And let’s get one thing straight. Those who manufacturer guns are no more “collectively responsable” for an individual or group’s misuse of their product than those who manufacture chemicals or refine minerals or make electricity or do any of the things that enable our society to function. Nobody wants to think of the little bunny rabbits that get swept up and baled with each cutting of hay, but they’re in there and they always will be because it’s too expensive to protect them and still grow, cut and sell hay.

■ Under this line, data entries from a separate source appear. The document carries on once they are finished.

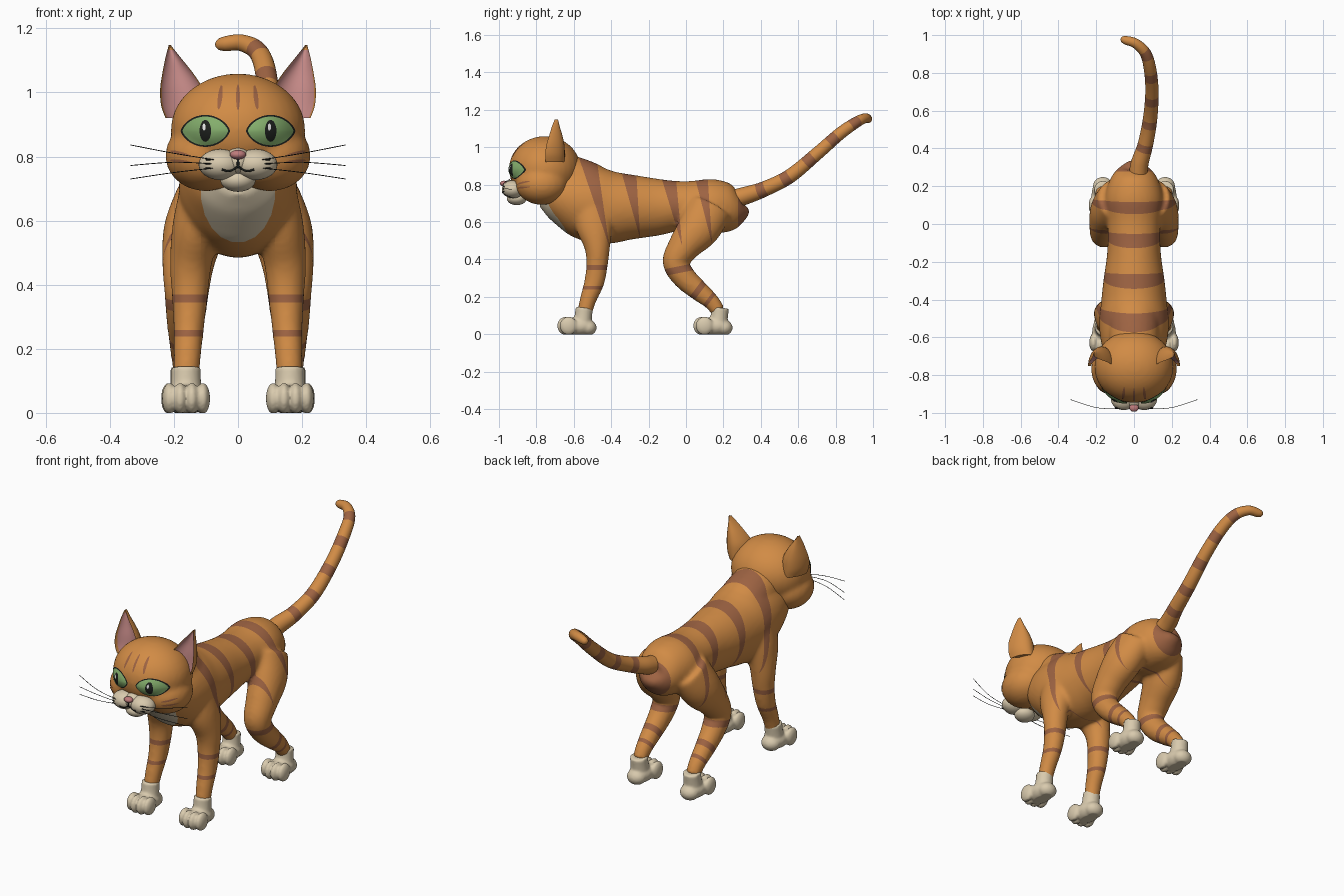
import bpy, bmesh, math
from mathutils import Vector, Matrix
from mathutils.bvhtree import BVHTree

cube = bpy.data.objects.get("Cube")
if cube:
    bpy.data.objects.remove(cube, do_unlink=True)


def material(name, r, g, b):
    m = bpy.data.materials.new(name)
    m.use_nodes = True
    m.diffuse_color = (r, g, b, 1)
    bsdf = next(n for n in m.node_tree.nodes if n.type == 'BSDF_PRINCIPLED')
    bsdf.inputs["Base Color"].default_value = (r, g, b, 1)
    bsdf.inputs["Roughness"].default_value = 0.8
    return m


ORANGE = material("orange fur", .64, .26, .06)
BROWN = material("brown stripe", .34, .125, .055)
CREAM = material("cream fur", .69, .59, .42)
PINK = material("ear pink", .6, .27, .26)
ROSE = material("nose rose", .52, .2, .2)
GREEN = material("eye green", .23, .42, .15)
DARK = material("dark line", .012, .014, .012)
WHITE = material("eye glint", .85, .85, .85)


def finish(name, bm, *mats, sharp=None):
    bmesh.ops.recalc_face_normals(bm, faces=bm.faces)
    me = bpy.data.meshes.new(name)
    bm.to_mesh(me)
    bm.free()
    for m in mats:
        me.materials.append(m)
    me.shade_smooth()
    if sharp:
        me.set_sharp_from_angle(angle=sharp)
    ob = bpy.data.objects.new(name, me)
    bpy.context.scene.collection.objects.link(ob)
    return ob


def ball(bm, c, r):
    mat = Matrix.Translation(c) @ Matrix.Diagonal((*r, 1))
    bmesh.ops.create_uvsphere(bm, u_segments=32, v_segments=20, radius=1, matrix=mat)


def spline(pts, steps):
    p = [Vector(q) for q in pts]
    p = [p[0]] + p + [p[-1]]
    out = []
    for a, b, c, d in zip(p, p[1:], p[2:], p[3:]):
        for k in range(steps):
            t = k / steps
            out.append((b * 2 + (c - a) * t + (a * 2 - b * 5 + c * 4 - d) * t * t
                        + (b * 3 - a - c * 3 + d) * t ** 3) * 0.5)
    return out + [p[-1]]


def loft(bm, pts, seg=24, steps=6, ref=(1, 0, 0), rule=None):
    """Tube along points (x, y, z, side radius, other radius)."""
    ref, path, rings = Vector(ref), spline(pts, steps), []
    pos = [Vector(q[:3]) for q in path]
    for i, q in enumerate(path):
        t = (pos[min(i + 1, len(pos) - 1)] - pos[max(i - 1, 0)]).normalized()
        side = (ref - t * t.dot(ref)).normalized()
        up = t.cross(side)
        rings.append([bm.verts.new(pos[i] + side * max(q[3], .0005) * math.cos(a)
                                   + up * max(q[4], .0005) * math.sin(a))
                      for a in (math.tau * k / seg for k in range(seg))])
    for i, (r, s) in enumerate(zip(rings, rings[1:])):
        for k in range(seg):
            f = bm.faces.new((r[k], r[(k + 1) % seg], s[(k + 1) % seg], s[k]))
            f.material_index = rule((pos[i] + pos[i + 1]) / 2) if rule else 0
    bm.faces.new(rings[0])
    bm.faces.new(rings[-1])


def fuse(ob, voxel, smooth):
    """Blend overlapping volumes into one skin."""
    mats = list(ob.data.materials)
    rm = ob.modifiers.new("blend", 'REMESH')
    rm.mode, rm.voxel_size = 'VOXEL', voxel
    sm = ob.modifiers.new("relax", 'SMOOTH')
    sm.factor, sm.iterations = 0.5, smooth
    dg = bpy.context.evaluated_depsgraph_get()
    me = bpy.data.meshes.new_from_object(ob.evaluated_get(dg))
    ob.modifiers.clear()
    ob.data = me
    me.materials.clear()
    for m in mats:
        me.materials.append(m)
    me.shade_smooth()
    return ob


def paint(bm, planes, region, index):
    """Cut along planes and colour the faces inside all of them."""
    for co, no in planes:
        faces = [f for f in bm.faces if region(f.calc_center_median())]
        geom = faces + list({e for f in faces for e in f.edges}) + list({v for f in faces for v in f.verts})
        bmesh.ops.bisect_plane(bm, geom=geom, dist=1e-5, plane_co=co, plane_no=no)
    for f in bm.faces:
        c = f.calc_center_median()
        if region(c) and all((c - co).dot(no) > 0 for co, no in planes):
            f.material_index = index


def wedge(y0, y1, yt, zt, top=.85):
    tip = Vector((0, yt, zt))
    return [(tip, Vector((0, top - zt, yt - y0))), (tip, Vector((0, zt - top, y1 - yt)))]


def band(y, z, dy, dz, half):
    c, d = Vector((0, y, z)), Vector((0, dy, dz)).normalized()
    return [(c - d * half, d), (c + d * half, -d)]


# Body, neck and legs blended together
bm = bmesh.new()
torso = [(.315, .69, .02, .02), (.3, .68, .075, .07), (.24, .675, .125, .125), (.13, .685, .155, .145),
         (0, .69, .14, .128), (-.15, .68, .142, .152), (-.3, .68, .162, .175), (-.42, .68, .175, .197),
         (-.52, .7, .185, .2), (-.62, .73, .175, .175), (-.71, .75, .145, .13), (-.77, .76, .08, .08)]
loft(bm, [(0, *p) for p in torso], seg=40)
loft(bm, [(0, -.42, .74, .12, .11), (0, -.52, .8, .135, .12), (0, -.66, .845, .13, .125)])
front_leg = [(.11, -.5, .7, .07, .1), (.13, -.49, .58, .075, .1), (.147, -.475, .47, .066, .07),
             (.15, -.475, .38, .058, .058), (.153, -.49, .28, .049, .054), (.158, -.525, .18, .043, .044),
             (.162, -.545, .1, .039, .039)]
hind_leg = [(.1, .13, .68, .09, .12), (.137, .07, .57, .095, .115), (.155, -.01, .47, .082, .087),
            (.16, -.055, .385, .071, .07), (.163, -.01, .305, .062, .064), (.165, .065, .235, .052, .055),
            (.165, .135, .175, .044, .044), (.165, .175, .12, .038, .038)]
for s in (1, -1):
    for leg in (front_leg, hind_leg):
        loft(bm, [(s * p[0], *p[1:]) for p in leg])
body = fuse(finish("body", bm, ORANGE, BROWN, CREAM), .011, 8)

# Coat stripes and bib
bm = bmesh.new()
bm.from_mesh(body.data)
for w in ((-.54, -.465, -.41, .47), (-.34, -.265, -.245, .51), (-.135, -.055, -.02, .47), (.045, .115, .14, .48)):
    paint(bm, wedge(*w), lambda c: c.z > .44, 1)
for z, h in ((.357, .013), (.248, .01)):
    paint(bm, band(-.5, z, 0, 1, h), lambda c: c.y < -.3 and c.z < .42, 1)
for b in ((-.04, .345, .2, -1, .018), (.065, .235, .8, -.6, .016), (.125, .185, .8, -.6, .01)):
    paint(bm, band(*b), lambda c: c.y > -.2 and c.z < .44, 1)
paint(bm, [(Vector((0, .277, 0)), Vector((0, 1, 0)))], lambda c: c.y > .2 and c.z > .5, 1)
bib = []
for k in range(20):
    a = math.tau * k / 20
    bib.append((Vector((.115 * math.cos(a), 0, .69 + .157 * math.sin(a))),
                Vector((-math.cos(a) / .115, 0, -math.sin(a) / .157))))
paint(bm, bib, lambda c: c.y < -.52 and abs(c.x) < .17 and c.z > .48, 2)
bm.to_mesh(body.data)
bm.free()
body.data.shade_smooth()

# Tail with rings
bm = bmesh.new()
tail = [(.02, .24, .72, .05), (.03, .32, .742, .047), (.06, .42, .777, .041), (.085, .555, .845, .038),
        (.095, .7, .965, .035), (.085, .82, 1.07, .033), (.06, .905, 1.13, .03), (.01, .955, 1.155, .026),
        (-.04, .972, 1.152, .023), (-.062, .978, 1.148, .016), (-.07, .98, 1.146, .004)]
loft(bm, [(*p, p[3]) for p in tail], steps=14,
     rule=lambda c: int(any(abs(c.y - y) < .02 for y in (.41, .535, .66, .785, .9))))
finish("tail", bm, ORANGE, BROWN)

# Paws
bm = bmesh.new()
ball(bm, (0, -.025, .042), (.06, .09, .05))
ball(bm, (0, .025, .035), (.052, .047, .042))
for x, y in ((-.052, -.078), (-.018, -.092), (.018, -.092), (.052, -.078)):
    ball(bm, (x, y, .045), (.023, .047, .049))
loft(bm, [(0, -.01, .03, .054, .055), (0, 0, .09, .047, .047), (0, .006, .142, .046, .046)])
paw = fuse(finish("front_paw_left", bm, CREAM), .007, 3)
for v in paw.data.vertices:
    v.co.z = max(v.co.z, 0)
paw.location = (.162, -.55, 0)
for name, x, y in (("front_paw_right", -.162, -.55), ("hind_paw_left", .165, .177), ("hind_paw_right", -.165, .177)):
    other = paw.copy()
    other.name, other.location = name, (x, y, 0)
    bpy.context.scene.collection.objects.link(other)

# Head
bm = bmesh.new()
ball(bm, (0, -.755, .885), (.21, .192, .174))
for s in (1, -1):
    ball(bm, (s * .1, -.77, .802), (.127, .14, .11))
head = fuse(finish("head", bm, ORANGE), .011, 8)

# Muzzle and nose
bm = bmesh.new()
for s in (1, -1):
    ball(bm, (s * .055, -.925, .775), (.068, .06, .048))
ball(bm, (0, -.925, .785), (.045, .052, .042))
ball(bm, (0, -.905, .727), (.055, .053, .037))
muzzle = finish("muzzle", bm, CREAM)
bm = bmesh.new()
ball(bm, (0, -.973, .806), (.025, .021, .015))
finish("nose", bm, ROSE)

# Ears: scooped shells with a pink lining
rows = [(.92, .16, .066, -.74, .09), (.96, .17, .07, -.74, .092), (1.01, .176, .067, -.735, .085),
        (1.06, .188, .048, -.72, .06), (1.11, .203, .023, -.705, .03), (1.148, .213, .003, -.69, .006)]
for s, side in ((1, "left"), (-1, "right")):
    bm = bmesh.new()
    n, rings = 32, []
    for z, cx, w, cy, d in spline(rows, 4):
        ring = []
        for k in range(n):
            a = math.tau * k / n
            depth = math.sin(a) if a < math.pi else -.4 * math.sin(a)
            ring.append(bm.verts.new((s * (cx + w * math.cos(a)), cy + d * depth - .012 * math.cos(a) ** 2, z)))
        rings.append(ring)
    for i, (r, t) in enumerate(zip(rings, rings[1:])):
        for k in range(n):
            f = bm.faces.new((r[k], r[(k + 1) % n], t[(k + 1) % n], t[k]))
            f.material_index = int(n / 2 + 1 < k < n - 2 and i < len(rings) - 3)
    bm.faces.new(rings[0])
    bm.faces.new(rings[-1])
    finish("ear_" + side, bm, ORANGE, PINK, sharp=.9)


def tree(ob):
    me = ob.data
    return BVHTree.FromPolygons([v.co for v in me.vertices], [p.vertices for p in me.polygons])


def project(bvh, x, z):
    hit = bvh.ray_cast(Vector((x, -2, z)), Vector((0, 1, 0)))[0]
    return hit or bvh.find_nearest(Vector((x, -1, z)))[0]


def decal(name, bvh, mat, cx, cz, a, b, tilt=0, point=0, lift=.003, dome=0):
    """Thin oval or almond plate laid on a surface."""
    bm = bmesh.new()
    n, layers, prev = 36, 8, None
    for j in range(layers + 1):
        t, ring = 1 - j / (layers + .5), []
        for k in range(n):
            u = math.tau * k / n
            px, pz = t * a * math.cos(u), t * b * math.sin(u) * abs(math.sin(u)) ** point
            p = project(bvh, cx + px * math.cos(tilt) - pz * math.sin(tilt),
                        cz + px * math.sin(tilt) + pz * math.cos(tilt))
            ring.append(bm.verts.new(p - Vector((0, lift + dome * (1 - t * t), 0))))
        if prev:
            for k in range(n):
                bm.faces.new((prev[k], prev[(k + 1) % n], ring[(k + 1) % n], ring[k]))
        prev = ring
    bm.faces.new(prev)
    return finish(name, bm, mat)


# Eyes and face markings
skin, lip = tree(head), tree(muzzle)
decal("forehead_stripe_middle", skin, BROWN, 0, .985, .006, .04, point=-.0)
for s, side in ((1, "left"), (-1, "right")):
    decal("eye_rim_" + side, skin, DARK, s * .102, .88, .077, .05, point=.35, lift=.003)
    eye = decal("eye_" + side, skin, GREEN, s * .102, .88, .071, .045, point=.35, lift=.005, dome=.012)
    globe = tree(eye)
    decal("pupil_" + side, globe, DARK, s * .102, .88, .018, .034, lift=.002)
    decal("glint_" + side, globe, WHITE, s * .102 - .004, .892, .005, .011, lift=.004)
    decal("forehead_stripe_" + side, skin, BROWN, s * .056, .985, .007, .038, tilt=s * .12)
    for z, t in ((.81, .25), (.785, .1)):
        decal("cheek_stripe_" + side, skin, BROWN, s * .18, z, .032, .005, tilt=s * t)

    # Mouth line and whiskers
    bm = bmesh.new()
    line = [(0, .795), (0, .772), (.014, .76), (.032, .755), (.05, .76)]
    loft(bm, [(*project(lip, s * x, z), .0035, .0035) for x, z in line], seg=8, ref=(0, 1, 0))
    finish("mouth_" + side, bm, DARK)
    bm = bmesh.new()
    for z0, z1, z2 in ((.79, .81, .836), (.777, .782, .772), (.764, .75, .73)):
        pts = [(.075, -.978, z0), (.2, -.972, z1), (.335, -.93, z2)]
        loft(bm, [(s * x, y, z, .0014, .0014) for x, y, z in pts], seg=5, ref=(0, 0, 1))
        p = project(lip, s * .09, z0)
        ball(bm, p, (.012, .003, .0025))
    finish("whiskers_" + side, bm, DARK)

When some sociopath is kicking in my front door, my safety and that of my family depends on our prior preparation. This is the “violence”, whether or not they have a gun, that threatens our society day by day. My wife isn’t equal in strength to some crackhead idiot, but her gun and training will assure it is HIS family on the evening news trying to convince viewers what a wonderful life of great potential was “cut short”. If you want to donate the safety of your wife and family, that’s between you and them. Be my guest.

So long as “human nature” is as it is, the civil in our society must each be ready to do their part in discouraging or thinning out those who would tear it down or apart. If propagandists like you ever succeed to the point that only the “bad guys” have guns and “we, the people” have only box cutters or utility knives with which to defend home and hearth knnow wiith certainty that you will eventually hear the knock at your door of people with torches and a stout rope.

We already know that society is all but powerless to rein in the costs of an ever-growing lawless underclass since “our” choices are to kill them or lock them away most of their lives. It is THESE costs you should be concerned with, and not trying to deprive hard working citizens of the protection any law enforcement officer will admit that they cannot provide “24/7″ anywhere.

And well said, LysanderTucker!